TASK:
In every line of the records, look for "outer", then report how many lines have it and nothing else.

SOURCE DATA:
§

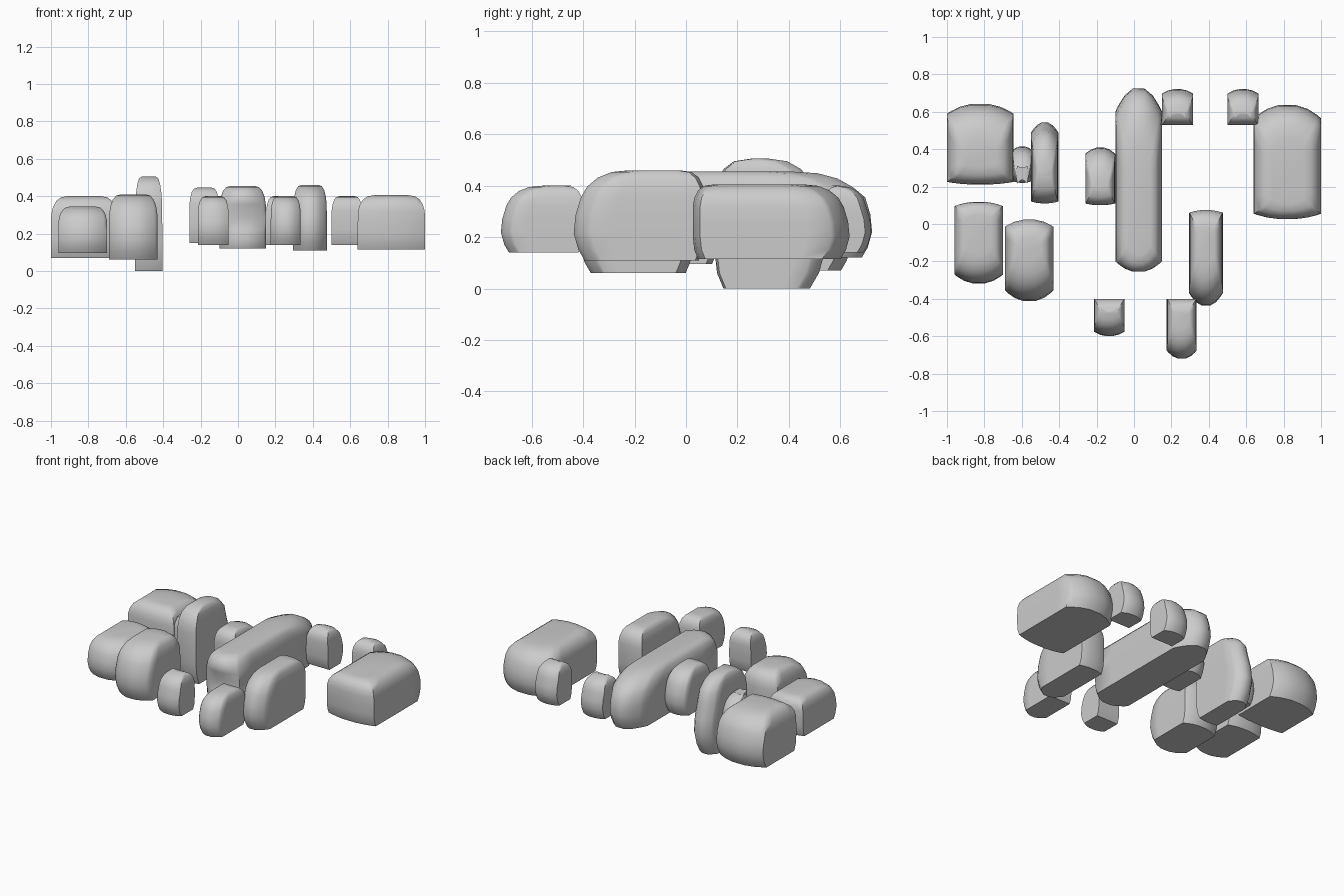
import bpy, bmesh

if "Cube" in bpy.data.objects:
    bpy.data.objects.remove(bpy.data.objects["Cube"])

# Height profile: z fraction, outer-end inset, inner-end inset (x height), side inset (x width)
LEVELS = [
    (0.00, 0.12, 0.07, 0.00),
    (0.12, 0.05, 0.02, 0.00),
    (0.30, 0.00, 0.00, 0.00),
    (0.50, 0.02, 0.00, 0.00),
    (0.70, 0.08, 0.00, 0.005),
    (0.82, 0.15, 0.02, 0.03),
    (0.92, 0.27, 0.07, 0.08),
    (0.98, 0.42, 0.15, 0.15),
    (1.00, 0.62, 0.28, 0.25),
]
US = (-1, -0.88, -0.6, -0.25, 0.25, 0.6, 0.88, 1)


def stone(name, x0, x1, y0, y1, z0, z1, outer, inner, back=True, slope=1.0, dent=0.0):
    """Rounded block: flat sides, bulging outer end, flatter inner end."""
    bm = bmesh.new()
    h, w, cx = z1 - z0, x1 - x0, (x0 + x1) / 2
    rings = []
    for f, o, i, s in LEVELS:
        if f > 0.8:
            o *= slope
        half = w * (0.5 - s)
        notch = dent * max(0, 1 - abs(f - 0.45) / 0.3)

        def end(u, amount, inset):
            return amount * abs(u) ** 2.2 + inset

        far = [(u, end(u, outer, o * h)) for u in US]
        near = [(u, end(u, inner, i * h + notch * (1 - u * u))) for u in US]
        pb, pf = (far, near) if back else (near, far)
        pts = [(cx + u * half, y0 + d) for u, d in pf]
        ya, yb = y0 + pf[-1][1], y1 - pb[-1][1]
        mids = [ya + (yb - ya) * t for t in (0.2, 0.5, 0.8)]
        pts += [(cx + half, y) for y in mids]
        pts += [(cx + u * half, y1 - d) for u, d in reversed(pb)]
        pts += [(cx - half, y) for y in reversed(mids)]
        rings.append([bm.verts.new((x, y, z0 + f * h)) for x, y in pts])
    n = len(rings[0])
    for a, b in zip(rings, rings[1:]):
        for k in range(n):
            bm.faces.new((a[k], a[(k + 1) % n], b[(k + 1) % n], b[k]))
    bm.faces.new(list(reversed(rings[0])))
    bm.faces.new(rings[-1])
    bmesh.ops.recalc_face_normals(bm, faces=bm.faces)
    mesh = bpy.data.meshes.new(name)
    bm.to_mesh(mesh)
    bm.free()
    ob = bpy.data.objects.new(name, mesh)
    bpy.context.collection.objects.link(ob)
    bpy.ops.object.select_all(action='DESELECT')
    ob.select_set(True)
    bpy.context.view_layer.objects.active = ob
    bpy.ops.object.shade_smooth_by_angle(angle=0.9)
    return ob


# Left cluster
stone("left_back_stone", -1.0, -0.645, 0.21, 0.645, 0.07, 0.40, 0.055, 0.015)
stone("left_filler_stone", -0.65, -0.545, 0.22, 0.415, 0.09, 0.38, 0.02, 0.01)
stone("tall_stone", -0.55, -0.405, 0.11, 0.545, 0.0, 0.505, 0.055, 0.01, slope=0.7)
stone("left_front_stone", -0.96, -0.70, -0.32, 0.12, 0.095, 0.345, 0.05, 0.025, back=False)
stone("left_inner_stone", -0.69, -0.43, -0.415, 0.025, 0.06, 0.41, 0.06, 0.04, back=False)

# Middle stones
stone("middle_side_stone", -0.26, -0.10, 0.10, 0.41, 0.15, 0.445, 0.035, 0.01)
stone("long_middle_stone", -0.10, 0.15, -0.265, 0.73, 0.12, 0.455, 0.13, 0.065,
      slope=1.5, dent=0.05)
stone("middle_right_stone", 0.295, 0.475, -0.44, 0.075, 0.11, 0.46, 0.07, 0.015, back=False)

# Right stone
stone("right_stone", 0.64, 1.0, 0.025, 0.64, 0.115, 0.405, 0.075, 0.03)

# Small stones at the back and front
for label, x in (("left", 0.15), ("right", 0.50)):
    stone("small_back_stone_" + label, x, x + 0.165, 0.53, 0.722, 0.14, 0.40,
          0.025, 0.0, slope=0.8)
stone("small_front_stone_left", -0.215, -0.05, -0.60, -0.40, 0.14, 0.40, 0.025, 0.0,
      back=False, slope=0.8)
stone("small_front_stone_right", 0.175, 0.335, -0.722, -0.40, 0.14, 0.40, 0.045, 0.0, back=False)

§

EXPECTED ANSWER:
4